▶ _Task item_: All the data below should be printed again without a single difference.

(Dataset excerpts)
:::::
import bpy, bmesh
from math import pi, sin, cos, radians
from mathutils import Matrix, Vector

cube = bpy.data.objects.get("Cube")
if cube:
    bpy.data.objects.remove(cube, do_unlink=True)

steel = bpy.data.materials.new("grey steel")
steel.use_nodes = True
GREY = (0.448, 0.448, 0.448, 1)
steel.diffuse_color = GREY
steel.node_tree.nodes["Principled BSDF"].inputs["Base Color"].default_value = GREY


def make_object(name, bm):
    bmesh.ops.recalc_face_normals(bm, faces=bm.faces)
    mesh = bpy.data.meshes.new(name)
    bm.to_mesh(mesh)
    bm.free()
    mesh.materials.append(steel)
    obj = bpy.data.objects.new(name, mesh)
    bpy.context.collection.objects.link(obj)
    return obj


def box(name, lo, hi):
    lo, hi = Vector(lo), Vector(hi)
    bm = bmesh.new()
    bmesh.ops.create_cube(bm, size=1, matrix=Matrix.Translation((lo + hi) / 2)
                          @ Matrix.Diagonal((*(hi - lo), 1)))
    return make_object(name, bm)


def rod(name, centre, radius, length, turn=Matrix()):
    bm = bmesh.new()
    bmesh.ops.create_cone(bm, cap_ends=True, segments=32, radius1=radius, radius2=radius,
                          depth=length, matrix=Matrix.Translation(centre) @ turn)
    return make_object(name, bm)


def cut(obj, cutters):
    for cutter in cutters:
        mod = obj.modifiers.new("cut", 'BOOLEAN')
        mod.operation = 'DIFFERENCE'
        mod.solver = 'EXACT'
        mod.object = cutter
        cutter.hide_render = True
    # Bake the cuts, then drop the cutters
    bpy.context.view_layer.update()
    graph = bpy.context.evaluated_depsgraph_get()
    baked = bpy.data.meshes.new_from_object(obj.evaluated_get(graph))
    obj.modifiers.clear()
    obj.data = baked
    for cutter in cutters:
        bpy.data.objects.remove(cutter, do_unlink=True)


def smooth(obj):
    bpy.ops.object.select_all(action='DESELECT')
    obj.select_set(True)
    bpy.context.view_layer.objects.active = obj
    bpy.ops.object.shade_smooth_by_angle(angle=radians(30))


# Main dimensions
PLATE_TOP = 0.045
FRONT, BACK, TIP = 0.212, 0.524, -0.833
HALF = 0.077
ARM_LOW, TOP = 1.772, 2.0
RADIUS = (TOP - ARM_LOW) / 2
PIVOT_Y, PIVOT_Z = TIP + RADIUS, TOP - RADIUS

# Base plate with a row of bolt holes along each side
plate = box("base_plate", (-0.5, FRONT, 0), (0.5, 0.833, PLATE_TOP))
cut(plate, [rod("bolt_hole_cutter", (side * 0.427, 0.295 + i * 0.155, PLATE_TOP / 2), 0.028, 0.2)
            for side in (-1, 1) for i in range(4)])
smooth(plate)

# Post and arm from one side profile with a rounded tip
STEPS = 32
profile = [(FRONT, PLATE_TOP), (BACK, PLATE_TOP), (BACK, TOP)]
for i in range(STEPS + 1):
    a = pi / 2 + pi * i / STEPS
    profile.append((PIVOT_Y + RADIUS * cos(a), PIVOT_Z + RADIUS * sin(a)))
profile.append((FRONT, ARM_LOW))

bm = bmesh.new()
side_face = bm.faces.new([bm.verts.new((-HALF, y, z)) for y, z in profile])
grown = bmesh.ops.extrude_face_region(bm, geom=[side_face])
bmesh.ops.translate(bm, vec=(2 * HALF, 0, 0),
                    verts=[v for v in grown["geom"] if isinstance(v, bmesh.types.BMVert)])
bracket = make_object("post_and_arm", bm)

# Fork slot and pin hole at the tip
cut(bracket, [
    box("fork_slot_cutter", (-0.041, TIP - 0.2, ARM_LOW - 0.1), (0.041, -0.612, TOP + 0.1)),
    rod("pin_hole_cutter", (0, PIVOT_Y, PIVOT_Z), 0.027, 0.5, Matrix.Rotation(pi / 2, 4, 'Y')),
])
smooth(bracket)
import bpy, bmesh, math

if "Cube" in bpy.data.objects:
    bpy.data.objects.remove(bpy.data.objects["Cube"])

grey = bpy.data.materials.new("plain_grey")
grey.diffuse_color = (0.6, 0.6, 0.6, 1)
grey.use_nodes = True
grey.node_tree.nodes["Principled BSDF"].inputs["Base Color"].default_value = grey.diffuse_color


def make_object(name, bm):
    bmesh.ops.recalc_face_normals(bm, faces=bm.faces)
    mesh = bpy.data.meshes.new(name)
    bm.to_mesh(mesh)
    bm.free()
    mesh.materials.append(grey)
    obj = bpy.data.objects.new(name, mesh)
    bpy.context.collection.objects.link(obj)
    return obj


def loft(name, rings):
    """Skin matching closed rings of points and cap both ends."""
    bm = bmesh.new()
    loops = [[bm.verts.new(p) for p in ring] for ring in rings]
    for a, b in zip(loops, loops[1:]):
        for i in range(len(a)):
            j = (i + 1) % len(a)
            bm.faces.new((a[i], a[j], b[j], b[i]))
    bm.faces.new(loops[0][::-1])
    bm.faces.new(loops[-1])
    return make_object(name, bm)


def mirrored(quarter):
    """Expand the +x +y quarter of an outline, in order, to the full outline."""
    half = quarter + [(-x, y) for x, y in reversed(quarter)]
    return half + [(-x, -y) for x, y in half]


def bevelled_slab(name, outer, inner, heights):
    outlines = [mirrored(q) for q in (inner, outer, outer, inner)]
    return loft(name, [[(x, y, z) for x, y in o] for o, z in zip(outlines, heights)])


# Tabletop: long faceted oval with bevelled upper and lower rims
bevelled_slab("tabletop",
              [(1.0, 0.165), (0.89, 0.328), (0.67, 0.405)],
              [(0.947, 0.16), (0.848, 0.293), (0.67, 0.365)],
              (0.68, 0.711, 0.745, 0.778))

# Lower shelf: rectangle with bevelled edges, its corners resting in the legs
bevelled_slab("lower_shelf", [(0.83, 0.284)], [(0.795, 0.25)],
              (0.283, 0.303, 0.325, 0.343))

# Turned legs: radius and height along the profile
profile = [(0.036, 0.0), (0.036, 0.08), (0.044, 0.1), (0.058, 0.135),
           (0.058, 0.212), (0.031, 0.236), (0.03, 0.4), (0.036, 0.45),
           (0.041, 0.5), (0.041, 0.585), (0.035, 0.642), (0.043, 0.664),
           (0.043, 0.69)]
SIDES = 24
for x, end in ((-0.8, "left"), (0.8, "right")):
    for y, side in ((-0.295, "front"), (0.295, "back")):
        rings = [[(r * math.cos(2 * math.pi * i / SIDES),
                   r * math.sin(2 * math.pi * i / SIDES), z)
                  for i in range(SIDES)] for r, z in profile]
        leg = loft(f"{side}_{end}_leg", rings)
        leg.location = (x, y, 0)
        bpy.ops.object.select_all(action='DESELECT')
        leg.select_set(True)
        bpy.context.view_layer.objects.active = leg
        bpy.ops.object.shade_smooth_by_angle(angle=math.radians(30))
:::::
▶ _Exercise response_:
import bpy, bmesh
from math import pi, sin, cos, radians
from mathutils import Matrix, Vector

cube = bpy.data.objects.get("Cube")
if cube:
    bpy.data.objects.remove(cube, do_unlink=True)

steel = bpy.data.materials.new("grey steel")
steel.use_nodes = True
GREY = (0.448, 0.448, 0.448, 1)
steel.diffuse_color = GREY
steel.node_tree.nodes["Principled BSDF"].inputs["Base Color"].default_value = GREY


def make_object(name, bm):
    bmesh.ops.recalc_face_normals(bm, faces=bm.faces)
    mesh = bpy.data.meshes.new(name)
    bm.to_mesh(mesh)
    bm.free()
    mesh.materials.append(steel)
    obj = bpy.data.objects.new(name, mesh)
    bpy.context.collection.objects.link(obj)
    return obj


def box(name, lo, hi):
    lo, hi = Vector(lo), Vector(hi)
    bm = bmesh.new()
    bmesh.ops.create_cube(bm, size=1, matrix=Matrix.Translation((lo + hi) / 2)
                          @ Matrix.Diagonal((*(hi - lo), 1)))
    return make_object(name, bm)


def rod(name, centre, radius, length, turn=Matrix()):
    bm = bmesh.new()
    bmesh.ops.create_cone(bm, cap_ends=True, segments=32, radius1=radius, radius2=radius,
                          depth=length, matrix=Matrix.Translation(centre) @ turn)
    return make_object(name, bm)


def cut(obj, cutters):
    for cutter in cutters:
        mod = obj.modifiers.new("cut", 'BOOLEAN')
        mod.operation = 'DIFFERENCE'
        mod.solver = 'EXACT'
        mod.object = cutter
        cutter.hide_render = True
    # Bake the cuts, then drop the cutters
    bpy.context.view_layer.update()
    graph = bpy.context.evaluated_depsgraph_get()
    baked = bpy.data.meshes.new_from_object(obj.evaluated_get(graph))
    obj.modifiers.clear()
    obj.data = baked
    for cutter in cutters:
        bpy.data.objects.remove(cutter, do_unlink=True)


def smooth(obj):
    bpy.ops.object.select_all(action='DESELECT')
    obj.select_set(True)
    bpy.context.view_layer.objects.active = obj
    bpy.ops.object.shade_smooth_by_angle(angle=radians(30))


# Main dimensions
PLATE_TOP = 0.045
FRONT, BACK, TIP = 0.212, 0.524, -0.833
HALF = 0.077
ARM_LOW, TOP = 1.772, 2.0
RADIUS = (TOP - ARM_LOW) / 2
PIVOT_Y, PIVOT_Z = TIP + RADIUS, TOP - RADIUS

# Base plate with a row of bolt holes along each side
plate = box("base_plate", (-0.5, FRONT, 0), (0.5, 0.833, PLATE_TOP))
cut(plate, [rod("bolt_hole_cutter", (side * 0.427, 0.295 + i * 0.155, PLATE_TOP / 2), 0.028, 0.2)
            for side in (-1, 1) for i in range(4)])
smooth(plate)

# Post and arm from one side profile with a rounded tip
STEPS = 32
profile = [(FRONT, PLATE_TOP), (BACK, PLATE_TOP), (BACK, TOP)]
for i in range(STEPS + 1):
    a = pi / 2 + pi * i / STEPS
    profile.append((PIVOT_Y + RADIUS * cos(a), PIVOT_Z + RADIUS * sin(a)))
profile.append((FRONT, ARM_LOW))

bm = bmesh.new()
side_face = bm.faces.new([bm.verts.new((-HALF, y, z)) for y, z in profile])
grown = bmesh.ops.extrude_face_region(bm, geom=[side_face])
bmesh.ops.translate(bm, vec=(2 * HALF, 0, 0),
                    verts=[v for v in grown["geom"] if isinstance(v, bmesh.types.BMVert)])
bracket = make_object("post_and_arm", bm)

# Fork slot and pin hole at the tip
cut(bracket, [
    box("fork_slot_cutter", (-0.041, TIP - 0.2, ARM_LOW - 0.1), (0.041, -0.612, TOP + 0.1)),
    rod("pin_hole_cutter", (0, PIVOT_Y, PIVOT_Z), 0.027, 0.5, Matrix.Rotation(pi / 2, 4, 'Y')),
])
smooth(bracket)
import bpy, bmesh, math

if "Cube" in bpy.data.objects:
    bpy.data.objects.remove(bpy.data.objects["Cube"])

grey = bpy.data.materials.new("plain_grey")
grey.diffuse_color = (0.6, 0.6, 0.6, 1)
grey.use_nodes = True
grey.node_tree.nodes["Principled BSDF"].inputs["Base Color"].default_value = grey.diffuse_color


def make_object(name, bm):
    bmesh.ops.recalc_face_normals(bm, faces=bm.faces)
    mesh = bpy.data.meshes.new(name)
    bm.to_mesh(mesh)
    bm.free()
    mesh.materials.append(grey)
    obj = bpy.data.objects.new(name, mesh)
    bpy.context.collection.objects.link(obj)
    return obj


def loft(name, rings):
    """Skin matching closed rings of points and cap both ends."""
    bm = bmesh.new()
    loops = [[bm.verts.new(p) for p in ring] for ring in rings]
    for a, b in zip(loops, loops[1:]):
        for i in range(len(a)):
            j = (i + 1) % len(a)
            bm.faces.new((a[i], a[j], b[j], b[i]))
    bm.faces.new(loops[0][::-1])
    bm.faces.new(loops[-1])
    return make_object(name, bm)


def mirrored(quarter):
    """Expand the +x +y quarter of an outline, in order, to the full outline."""
    half = quarter + [(-x, y) for x, y in reversed(quarter)]
    return half + [(-x, -y) for x, y in half]


def bevelled_slab(name, outer, inner, heights):
    outlines = [mirrored(q) for q in (inner, outer, outer, inner)]
    return loft(name, [[(x, y, z) for x, y in o] for o, z in zip(outlines, heights)])


# Tabletop: long faceted oval with bevelled upper and lower rims
bevelled_slab("tabletop",
              [(1.0, 0.165), (0.89, 0.328), (0.67, 0.405)],
              [(0.947, 0.16), (0.848, 0.293), (0.67, 0.365)],
              (0.68, 0.711, 0.745, 0.778))

# Lower shelf: rectangle with bevelled edges, its corners resting in the legs
bevelled_slab("lower_shelf", [(0.83, 0.284)], [(0.795, 0.25)],
              (0.283, 0.303, 0.325, 0.343))

# Turned legs: radius and height along the profile
profile = [(0.036, 0.0), (0.036, 0.08), (0.044, 0.1), (0.058, 0.135),
           (0.058, 0.212), (0.031, 0.236), (0.03, 0.4), (0.036, 0.45),
           (0.041, 0.5), (0.041, 0.585), (0.035, 0.642), (0.043, 0.664),
           (0.043, 0.69)]
SIDES = 24
for x, end in ((-0.8, "left"), (0.8, "right")):
    for y, side in ((-0.295, "front"), (0.295, "back")):
        rings = [[(r * math.cos(2 * math.pi * i / SIDES),
                   r * math.sin(2 * math.pi * i / SIDES), z)
                  for i in range(SIDES)] for r, z in profile]
        leg = loft(f"{side}_{end}_leg", rings)
        leg.location = (x, y, 0)
        bpy.ops.object.select_all(action='DESELECT')
        leg.select_set(True)
        bpy.context.view_layer.objects.active = leg
        bpy.ops.object.shade_smooth_by_angle(angle=math.radians(30))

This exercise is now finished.